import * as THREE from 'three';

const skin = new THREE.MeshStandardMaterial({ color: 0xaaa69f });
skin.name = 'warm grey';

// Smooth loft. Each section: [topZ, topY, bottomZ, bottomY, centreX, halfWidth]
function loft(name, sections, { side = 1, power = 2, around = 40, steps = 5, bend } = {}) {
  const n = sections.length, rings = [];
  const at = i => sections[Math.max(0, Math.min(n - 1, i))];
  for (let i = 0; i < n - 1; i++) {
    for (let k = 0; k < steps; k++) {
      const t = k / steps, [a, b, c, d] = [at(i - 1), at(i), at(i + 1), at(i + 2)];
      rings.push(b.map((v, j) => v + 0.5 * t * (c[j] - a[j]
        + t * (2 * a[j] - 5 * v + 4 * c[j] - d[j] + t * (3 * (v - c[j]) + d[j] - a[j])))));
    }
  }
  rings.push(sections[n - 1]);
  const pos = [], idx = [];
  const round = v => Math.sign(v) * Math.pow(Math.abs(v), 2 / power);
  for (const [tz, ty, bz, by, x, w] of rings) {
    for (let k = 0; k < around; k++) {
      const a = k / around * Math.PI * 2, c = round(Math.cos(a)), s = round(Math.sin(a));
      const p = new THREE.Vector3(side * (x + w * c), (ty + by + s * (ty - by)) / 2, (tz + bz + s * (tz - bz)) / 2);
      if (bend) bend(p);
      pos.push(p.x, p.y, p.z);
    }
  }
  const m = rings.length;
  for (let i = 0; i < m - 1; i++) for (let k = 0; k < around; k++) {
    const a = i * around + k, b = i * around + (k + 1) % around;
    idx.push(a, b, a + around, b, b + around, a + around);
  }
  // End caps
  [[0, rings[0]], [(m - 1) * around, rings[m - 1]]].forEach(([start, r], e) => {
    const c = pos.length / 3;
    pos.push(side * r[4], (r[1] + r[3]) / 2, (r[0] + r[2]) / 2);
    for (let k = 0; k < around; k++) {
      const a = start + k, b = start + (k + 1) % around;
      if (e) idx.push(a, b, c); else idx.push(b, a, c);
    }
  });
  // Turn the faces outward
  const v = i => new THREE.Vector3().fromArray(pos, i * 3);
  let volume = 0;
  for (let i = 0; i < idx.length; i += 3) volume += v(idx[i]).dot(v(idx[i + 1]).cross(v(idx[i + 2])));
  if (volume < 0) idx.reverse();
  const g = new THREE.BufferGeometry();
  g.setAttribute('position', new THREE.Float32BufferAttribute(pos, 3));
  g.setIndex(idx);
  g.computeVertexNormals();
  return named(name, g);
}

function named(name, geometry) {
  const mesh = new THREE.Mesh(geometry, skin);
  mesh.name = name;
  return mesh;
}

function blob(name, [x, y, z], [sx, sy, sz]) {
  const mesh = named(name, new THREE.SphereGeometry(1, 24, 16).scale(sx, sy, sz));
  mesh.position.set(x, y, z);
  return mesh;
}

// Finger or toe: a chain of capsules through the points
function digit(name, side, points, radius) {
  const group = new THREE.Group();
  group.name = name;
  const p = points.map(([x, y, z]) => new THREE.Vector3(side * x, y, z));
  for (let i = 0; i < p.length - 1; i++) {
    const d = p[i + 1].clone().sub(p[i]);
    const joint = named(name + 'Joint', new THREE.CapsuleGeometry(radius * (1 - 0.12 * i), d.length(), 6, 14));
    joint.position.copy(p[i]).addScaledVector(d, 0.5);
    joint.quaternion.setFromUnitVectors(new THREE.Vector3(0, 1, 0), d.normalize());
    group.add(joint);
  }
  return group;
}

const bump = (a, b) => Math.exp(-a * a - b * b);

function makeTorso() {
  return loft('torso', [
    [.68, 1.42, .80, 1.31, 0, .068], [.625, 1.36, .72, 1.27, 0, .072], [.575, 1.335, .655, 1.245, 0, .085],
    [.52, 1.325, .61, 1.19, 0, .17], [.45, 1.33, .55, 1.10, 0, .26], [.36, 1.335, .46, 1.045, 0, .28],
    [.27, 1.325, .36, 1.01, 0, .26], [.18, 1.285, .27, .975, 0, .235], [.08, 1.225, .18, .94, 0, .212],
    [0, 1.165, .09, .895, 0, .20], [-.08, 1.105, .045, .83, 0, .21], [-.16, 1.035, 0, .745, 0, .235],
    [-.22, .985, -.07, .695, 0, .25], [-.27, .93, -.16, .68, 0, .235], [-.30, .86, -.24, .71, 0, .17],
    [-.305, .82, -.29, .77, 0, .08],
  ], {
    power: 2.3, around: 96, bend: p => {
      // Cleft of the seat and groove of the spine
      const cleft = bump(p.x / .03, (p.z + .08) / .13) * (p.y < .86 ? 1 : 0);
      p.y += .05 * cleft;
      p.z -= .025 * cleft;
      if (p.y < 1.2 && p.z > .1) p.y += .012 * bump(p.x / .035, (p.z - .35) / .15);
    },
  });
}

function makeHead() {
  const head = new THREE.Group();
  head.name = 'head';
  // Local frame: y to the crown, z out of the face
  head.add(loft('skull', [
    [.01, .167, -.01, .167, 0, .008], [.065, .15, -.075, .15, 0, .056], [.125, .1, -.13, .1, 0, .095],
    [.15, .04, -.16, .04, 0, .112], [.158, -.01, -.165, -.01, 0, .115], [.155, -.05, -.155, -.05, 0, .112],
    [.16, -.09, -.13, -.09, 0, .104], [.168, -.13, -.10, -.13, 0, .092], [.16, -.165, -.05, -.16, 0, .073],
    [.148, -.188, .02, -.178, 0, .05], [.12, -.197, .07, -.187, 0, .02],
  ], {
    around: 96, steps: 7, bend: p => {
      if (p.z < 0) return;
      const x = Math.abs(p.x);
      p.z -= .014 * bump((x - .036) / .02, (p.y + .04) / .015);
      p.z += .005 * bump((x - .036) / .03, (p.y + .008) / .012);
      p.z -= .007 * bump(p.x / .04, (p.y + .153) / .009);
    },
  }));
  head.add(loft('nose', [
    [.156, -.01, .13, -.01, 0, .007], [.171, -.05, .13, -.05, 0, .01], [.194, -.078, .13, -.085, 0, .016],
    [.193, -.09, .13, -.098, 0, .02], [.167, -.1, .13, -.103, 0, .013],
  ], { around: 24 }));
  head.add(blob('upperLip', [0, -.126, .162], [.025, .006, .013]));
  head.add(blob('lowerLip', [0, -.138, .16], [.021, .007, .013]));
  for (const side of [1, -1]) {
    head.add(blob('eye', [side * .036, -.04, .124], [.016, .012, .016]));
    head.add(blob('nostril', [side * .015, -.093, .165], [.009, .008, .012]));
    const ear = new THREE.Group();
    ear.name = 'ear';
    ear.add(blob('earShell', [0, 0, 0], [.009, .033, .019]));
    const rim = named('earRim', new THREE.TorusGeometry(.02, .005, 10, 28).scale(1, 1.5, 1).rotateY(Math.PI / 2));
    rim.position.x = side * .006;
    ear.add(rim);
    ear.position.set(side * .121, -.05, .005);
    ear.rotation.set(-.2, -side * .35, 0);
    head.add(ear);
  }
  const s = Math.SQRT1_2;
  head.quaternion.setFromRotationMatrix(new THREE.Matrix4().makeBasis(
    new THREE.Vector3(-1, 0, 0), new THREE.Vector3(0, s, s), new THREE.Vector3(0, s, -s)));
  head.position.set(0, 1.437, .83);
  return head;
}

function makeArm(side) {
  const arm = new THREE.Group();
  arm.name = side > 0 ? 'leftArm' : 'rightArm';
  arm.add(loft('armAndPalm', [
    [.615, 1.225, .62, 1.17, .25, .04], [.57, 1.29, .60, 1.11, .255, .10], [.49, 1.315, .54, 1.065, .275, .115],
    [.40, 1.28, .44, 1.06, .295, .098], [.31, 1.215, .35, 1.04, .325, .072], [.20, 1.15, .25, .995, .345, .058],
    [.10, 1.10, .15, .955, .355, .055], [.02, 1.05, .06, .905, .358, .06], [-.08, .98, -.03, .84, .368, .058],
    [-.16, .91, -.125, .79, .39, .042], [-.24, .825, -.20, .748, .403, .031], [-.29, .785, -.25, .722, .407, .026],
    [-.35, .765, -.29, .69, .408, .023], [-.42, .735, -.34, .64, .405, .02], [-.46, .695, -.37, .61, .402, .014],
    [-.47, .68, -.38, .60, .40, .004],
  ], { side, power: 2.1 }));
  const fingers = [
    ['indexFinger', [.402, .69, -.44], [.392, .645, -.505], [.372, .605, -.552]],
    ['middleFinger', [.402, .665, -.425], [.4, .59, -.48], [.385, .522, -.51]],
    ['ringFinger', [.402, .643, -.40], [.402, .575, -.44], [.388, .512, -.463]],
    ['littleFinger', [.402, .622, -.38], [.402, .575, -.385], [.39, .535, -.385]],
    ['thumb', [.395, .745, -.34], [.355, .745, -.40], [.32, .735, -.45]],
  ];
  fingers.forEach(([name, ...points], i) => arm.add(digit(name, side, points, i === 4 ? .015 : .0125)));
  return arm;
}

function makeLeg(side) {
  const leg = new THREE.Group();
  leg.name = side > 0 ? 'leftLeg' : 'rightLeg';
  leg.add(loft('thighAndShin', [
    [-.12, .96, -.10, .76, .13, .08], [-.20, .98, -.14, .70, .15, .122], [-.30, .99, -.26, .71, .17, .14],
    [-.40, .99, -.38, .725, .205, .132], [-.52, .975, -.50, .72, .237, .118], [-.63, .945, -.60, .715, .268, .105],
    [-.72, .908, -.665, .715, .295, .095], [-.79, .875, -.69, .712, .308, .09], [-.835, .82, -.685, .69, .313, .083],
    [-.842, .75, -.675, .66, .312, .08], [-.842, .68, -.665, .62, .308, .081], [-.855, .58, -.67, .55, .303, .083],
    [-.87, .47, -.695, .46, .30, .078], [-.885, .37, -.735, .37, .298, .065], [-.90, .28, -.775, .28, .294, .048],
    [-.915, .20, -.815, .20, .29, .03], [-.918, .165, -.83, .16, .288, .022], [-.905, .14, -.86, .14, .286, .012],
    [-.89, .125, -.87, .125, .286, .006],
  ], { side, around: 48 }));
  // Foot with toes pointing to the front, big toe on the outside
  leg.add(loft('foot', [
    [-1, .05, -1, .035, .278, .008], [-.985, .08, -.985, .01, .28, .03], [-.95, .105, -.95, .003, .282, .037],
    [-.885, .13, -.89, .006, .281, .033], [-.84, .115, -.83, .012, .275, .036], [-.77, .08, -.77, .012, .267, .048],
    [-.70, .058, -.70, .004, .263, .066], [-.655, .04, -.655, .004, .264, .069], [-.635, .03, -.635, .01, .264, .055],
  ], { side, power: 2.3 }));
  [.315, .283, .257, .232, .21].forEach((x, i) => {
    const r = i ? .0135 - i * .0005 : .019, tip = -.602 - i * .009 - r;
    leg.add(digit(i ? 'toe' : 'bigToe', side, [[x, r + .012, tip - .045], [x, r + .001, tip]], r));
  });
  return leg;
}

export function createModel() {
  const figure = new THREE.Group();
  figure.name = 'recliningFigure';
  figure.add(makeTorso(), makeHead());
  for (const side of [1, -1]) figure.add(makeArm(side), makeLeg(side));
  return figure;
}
----------------
All that is needed is the opening run of the data, given again exactly: please include every line from the first through the line with "const n = sections.length, rings = [];", both ends kept.

* Solution *
import * as THREE from 'three';

const skin = new THREE.MeshStandardMaterial({ color: 0xaaa69f });
skin.name = 'warm grey';

// Smooth loft. Each section: [topZ, topY, bottomZ, bottomY, centreX, halfWidth]
function loft(name, sections, { side = 1, power = 2, around = 40, steps = 5, bend } = {}) {
  const n = sections.length, rings = [];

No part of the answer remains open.